It has been bought strongly on the rumour for the past few days. Now BHP Billiton (BHP) is being bought on the fact.
The quarterly production report released this morning provides graphic evidence of why the Melbourne based miner is universally considered the world's best resources house.
While the initial attention was focused squarely on the stunning growth in iron shipments - with quarterly growth of 23% and full year production targets raised to 212 million tonnes - it was the turnaround in petroleum that should set hearts aflutter.
In particular, the improvement in the US oil and gas division will help override the strident criticism the company faced after its foray into US shale gas with the Petrohawk acquisition.
Petroleum output hit a record 62.7 million barrels of oil equivalent but more importantly, the Petrohawk properties appear to be moving in the right direction. A 16% lift in liquids production was underpinned by improved performances in onshore US properties, particularly in the Black Hawk region of the Eagle Ford.
The only cloud over the production numbers are from the Jansen project in Canada. With potash prices heading in the wrong direction, following the break-up of a Russian cartel, the economics of the project appear shaky.
The company, however, is adamant that with rising incomes and a rapidly developing emerging economies, demand for better quality food will underpin demand for fertiliser.
There stark difference in earnings profile between BHP and Rio Tinto (RIO) has never been more apparent.
Where Rio is moving towards a pure play iron ore operation - with 91% of revenues from the steel making ingredient - BHP now has five major earnings pillars of iron, copper, petroleum, coal and potash.
Iron ore accounts for about 45% of revenue with petroleum making up 43%, a mix that should deliver a more stable earnings profile than its single interest rivals.
The other major factor apparent in this morning's numbers is confirmation of the direction newly appointed chief executive Andrew Mackenzie is taking the conglomerate.
Along with the disposal of non-core assets, Mackenzie's focus is on improving the performance and lifting productivity at the company's tier one assets. The turnaround in the US petroleum division, not long ago considered a blunder, is evidence of that.
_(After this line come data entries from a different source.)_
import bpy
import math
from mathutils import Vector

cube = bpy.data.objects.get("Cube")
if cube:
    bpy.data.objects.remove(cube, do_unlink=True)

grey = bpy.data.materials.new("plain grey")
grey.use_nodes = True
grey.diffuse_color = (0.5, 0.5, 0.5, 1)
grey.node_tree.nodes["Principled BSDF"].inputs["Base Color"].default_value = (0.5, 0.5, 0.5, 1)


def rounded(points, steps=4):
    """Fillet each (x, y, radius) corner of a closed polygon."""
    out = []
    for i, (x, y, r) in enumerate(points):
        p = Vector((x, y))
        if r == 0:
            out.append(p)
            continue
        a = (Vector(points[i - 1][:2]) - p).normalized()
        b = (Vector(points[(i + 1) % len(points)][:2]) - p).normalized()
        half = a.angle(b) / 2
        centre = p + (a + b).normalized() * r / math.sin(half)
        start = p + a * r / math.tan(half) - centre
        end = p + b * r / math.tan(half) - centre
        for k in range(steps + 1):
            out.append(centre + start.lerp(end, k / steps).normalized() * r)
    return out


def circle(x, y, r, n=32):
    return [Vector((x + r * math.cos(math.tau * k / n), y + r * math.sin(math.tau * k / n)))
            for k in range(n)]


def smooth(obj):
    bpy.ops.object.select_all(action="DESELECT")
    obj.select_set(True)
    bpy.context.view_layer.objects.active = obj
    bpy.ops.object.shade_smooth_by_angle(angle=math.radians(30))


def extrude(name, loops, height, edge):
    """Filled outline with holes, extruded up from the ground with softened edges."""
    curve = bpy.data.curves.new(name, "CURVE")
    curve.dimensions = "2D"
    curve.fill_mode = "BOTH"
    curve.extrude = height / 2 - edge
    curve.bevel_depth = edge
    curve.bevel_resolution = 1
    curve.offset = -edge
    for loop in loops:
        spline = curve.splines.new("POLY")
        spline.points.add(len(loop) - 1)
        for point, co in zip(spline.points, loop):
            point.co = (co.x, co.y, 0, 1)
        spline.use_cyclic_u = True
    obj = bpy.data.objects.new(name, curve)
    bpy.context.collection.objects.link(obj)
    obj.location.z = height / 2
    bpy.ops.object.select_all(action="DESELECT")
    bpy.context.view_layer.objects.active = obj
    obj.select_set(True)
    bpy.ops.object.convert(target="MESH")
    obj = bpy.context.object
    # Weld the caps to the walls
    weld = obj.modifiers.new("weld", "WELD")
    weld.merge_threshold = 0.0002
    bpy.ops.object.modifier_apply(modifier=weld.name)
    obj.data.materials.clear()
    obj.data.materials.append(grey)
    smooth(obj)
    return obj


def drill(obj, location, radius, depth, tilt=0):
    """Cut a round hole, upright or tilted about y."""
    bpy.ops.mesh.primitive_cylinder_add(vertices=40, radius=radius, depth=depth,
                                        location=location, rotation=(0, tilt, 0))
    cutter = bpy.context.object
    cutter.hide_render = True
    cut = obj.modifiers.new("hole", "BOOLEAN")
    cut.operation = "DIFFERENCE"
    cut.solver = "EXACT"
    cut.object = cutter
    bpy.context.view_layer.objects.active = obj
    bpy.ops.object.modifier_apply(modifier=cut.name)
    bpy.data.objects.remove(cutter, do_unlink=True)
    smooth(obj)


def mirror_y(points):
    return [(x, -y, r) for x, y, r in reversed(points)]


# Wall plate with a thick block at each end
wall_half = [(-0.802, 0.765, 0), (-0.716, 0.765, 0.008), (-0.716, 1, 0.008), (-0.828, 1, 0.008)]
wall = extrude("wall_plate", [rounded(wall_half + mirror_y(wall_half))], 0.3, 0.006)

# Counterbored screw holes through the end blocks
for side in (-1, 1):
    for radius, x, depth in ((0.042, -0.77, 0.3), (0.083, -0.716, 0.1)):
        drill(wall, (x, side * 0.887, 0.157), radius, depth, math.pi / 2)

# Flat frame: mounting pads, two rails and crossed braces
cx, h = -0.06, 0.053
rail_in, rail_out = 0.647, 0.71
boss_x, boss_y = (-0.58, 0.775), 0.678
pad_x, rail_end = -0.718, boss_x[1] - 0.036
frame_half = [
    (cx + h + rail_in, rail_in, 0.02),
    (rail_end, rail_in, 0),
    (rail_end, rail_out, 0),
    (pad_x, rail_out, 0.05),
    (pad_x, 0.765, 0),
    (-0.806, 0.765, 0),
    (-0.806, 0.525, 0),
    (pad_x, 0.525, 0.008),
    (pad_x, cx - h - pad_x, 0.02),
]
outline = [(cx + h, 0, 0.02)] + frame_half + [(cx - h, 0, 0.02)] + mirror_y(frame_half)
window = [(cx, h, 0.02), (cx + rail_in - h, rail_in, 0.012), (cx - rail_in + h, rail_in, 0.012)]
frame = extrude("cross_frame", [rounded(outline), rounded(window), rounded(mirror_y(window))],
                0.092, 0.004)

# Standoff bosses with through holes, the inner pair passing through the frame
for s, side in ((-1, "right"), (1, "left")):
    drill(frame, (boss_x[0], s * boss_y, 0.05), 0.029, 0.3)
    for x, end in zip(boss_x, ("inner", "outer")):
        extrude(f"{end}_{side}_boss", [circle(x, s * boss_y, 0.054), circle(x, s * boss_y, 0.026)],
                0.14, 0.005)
BHP stock has been bid aggressively higher in the past few sessions. It was again in hot demand after the figures were released, rising almost 2% to $36.90.